Lines containing the word "prism" are the ones to copy from the records below.

Dataset excerpts START

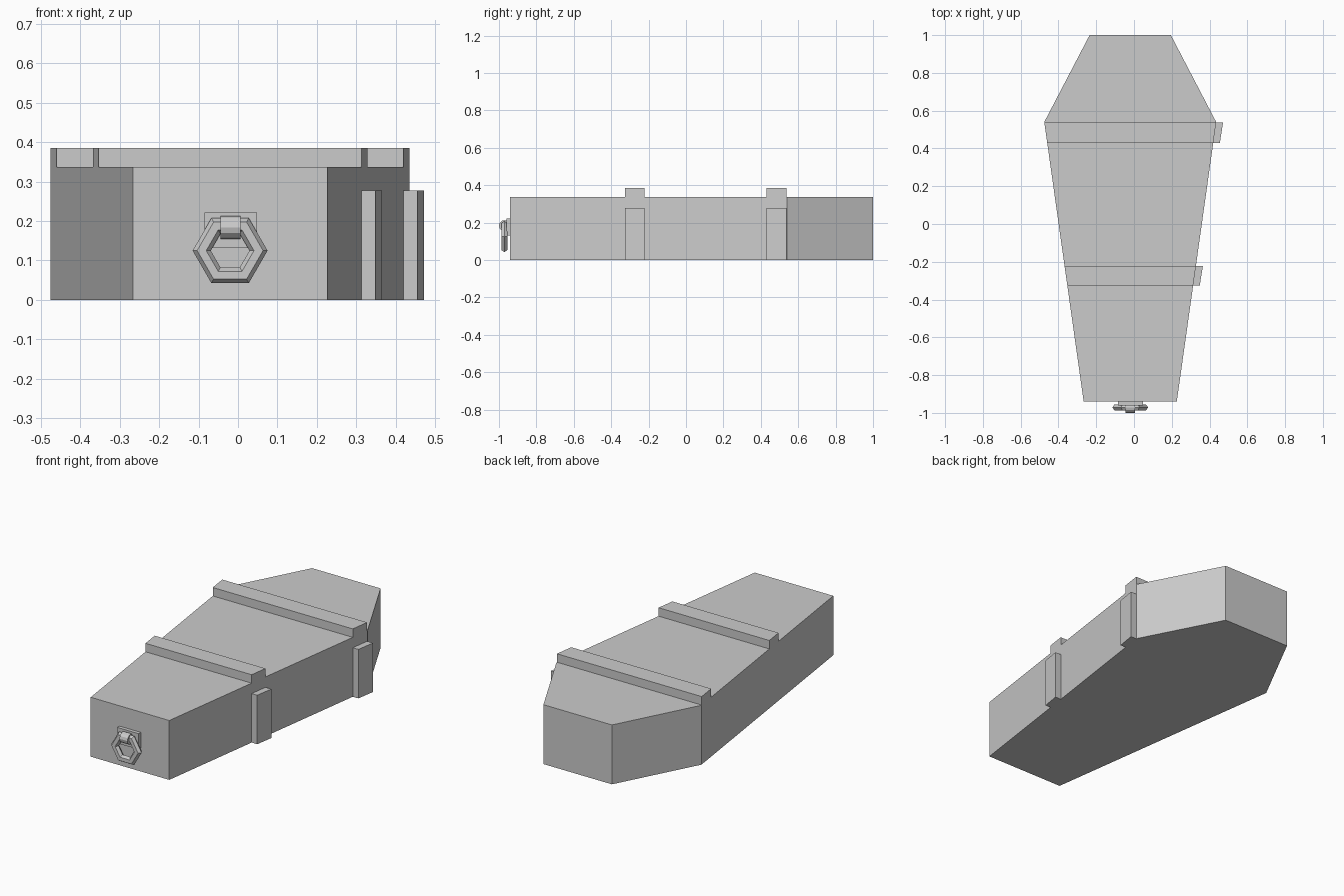
import bpy, bmesh
from math import sin, cos, pi

if "Cube" in bpy.data.objects:
    bpy.data.objects.remove(bpy.data.objects["Cube"])

CX = -0.02                      # centre line of the box
TOP = 0.337


def prism(name, pts, z0, z1):
    """Extrude a plan outline (counter-clockwise) from z0 to z1."""
    bm = bmesh.new()
    face = bm.faces.new([bm.verts.new((x, y, z0)) for x, y in pts])
    ext = bmesh.ops.extrude_face_region(bm, geom=[face])
    for v in ext["geom"]:
        if isinstance(v, bmesh.types.BMVert):
            v.co.z = z1
    bmesh.ops.recalc_face_normals(bm, faces=bm.faces)
    return finish(name, bm)


def finish(name, bm):
    me = bpy.data.meshes.new(name)
    bm.to_mesh(me)
    bm.free()
    ob = bpy.data.objects.new(name, me)
    bpy.context.collection.objects.link(ob)
    return ob


def half_width(y):
    """Half width of the long tapering sides."""
    return 0.2465 + (0.455 - 0.2465) * (y + 0.94) / 1.48


# Six-sided box
half = [(0.2465, -0.94), (0.455, 0.54), (0.215, 1.0)]
outline = [(CX + w, y) for w, y in half] + [(CX - w, y) for w, y in reversed(half)]
prism("box_body", outline, 0, TOP)

# Lid battens and the side straps (right side only)
for label, y0, y1 in (("foot", -0.325, -0.222), ("head", 0.43, 0.537)):
    a, b = half_width(y0), half_width(y1)
    prism(label + "_lid_batten",
          [(CX + a, y0), (CX + b, y1), (CX - b, y1), (CX - a, y0)], TOP - 0.005, 0.385)
    prism(label + "_side_strap",
          [(CX + a - 0.005, y0), (CX + a + 0.035, y0),
           (CX + b + 0.037, y1), (CX + b - 0.005, y1)], 0, 0.278)

# Handle back plate
prism("handle_plate", [(-0.085, -0.96), (0.048, -0.96), (0.048, -0.935), (-0.085, -0.935)],
      0.132, 0.222)

# Hexagonal pull ring with a six-sided section
bm = bmesh.new()
rings = []
for i in range(6):
    t = i * pi / 3
    loop = []
    for j in range(6):
        s = j * pi / 3
        r = 0.072 + 0.023 * cos(s)
        loop.append(bm.verts.new((CX + r * cos(t), -0.971 + 0.018 * sin(s), 0.125 + r * sin(t))))
    rings.append(loop)
for i in range(6):
    for j in range(6):
        p, q, k = rings[i], rings[(i + 1) % 6], (j + 1) % 6
        bm.faces.new((p[j], q[j], q[k], p[k]))
bmesh.ops.recalc_face_normals(bm, faces=bm.faces)
finish("pull_ring", bm)

# Rounded clip holding the ring to the plate
bpy.ops.mesh.primitive_cylinder_add(vertices=12, radius=0.029, depth=0.05,
                                    location=(CX + 0.001, -0.971, 0.184), rotation=(0, pi / 2, 0))
bpy.context.object.name = "ring_clip"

Dataset excerpts END

Expected answer
def prism(name, pts, z0, z1):
prism("box_body", outline, 0, TOP)
    prism(label + "_lid_batten",
    prism(label + "_side_strap",
prism("handle_plate", [(-0.085, -0.96), (0.048, -0.96), (0.048, -0.935), (-0.085, -0.935)],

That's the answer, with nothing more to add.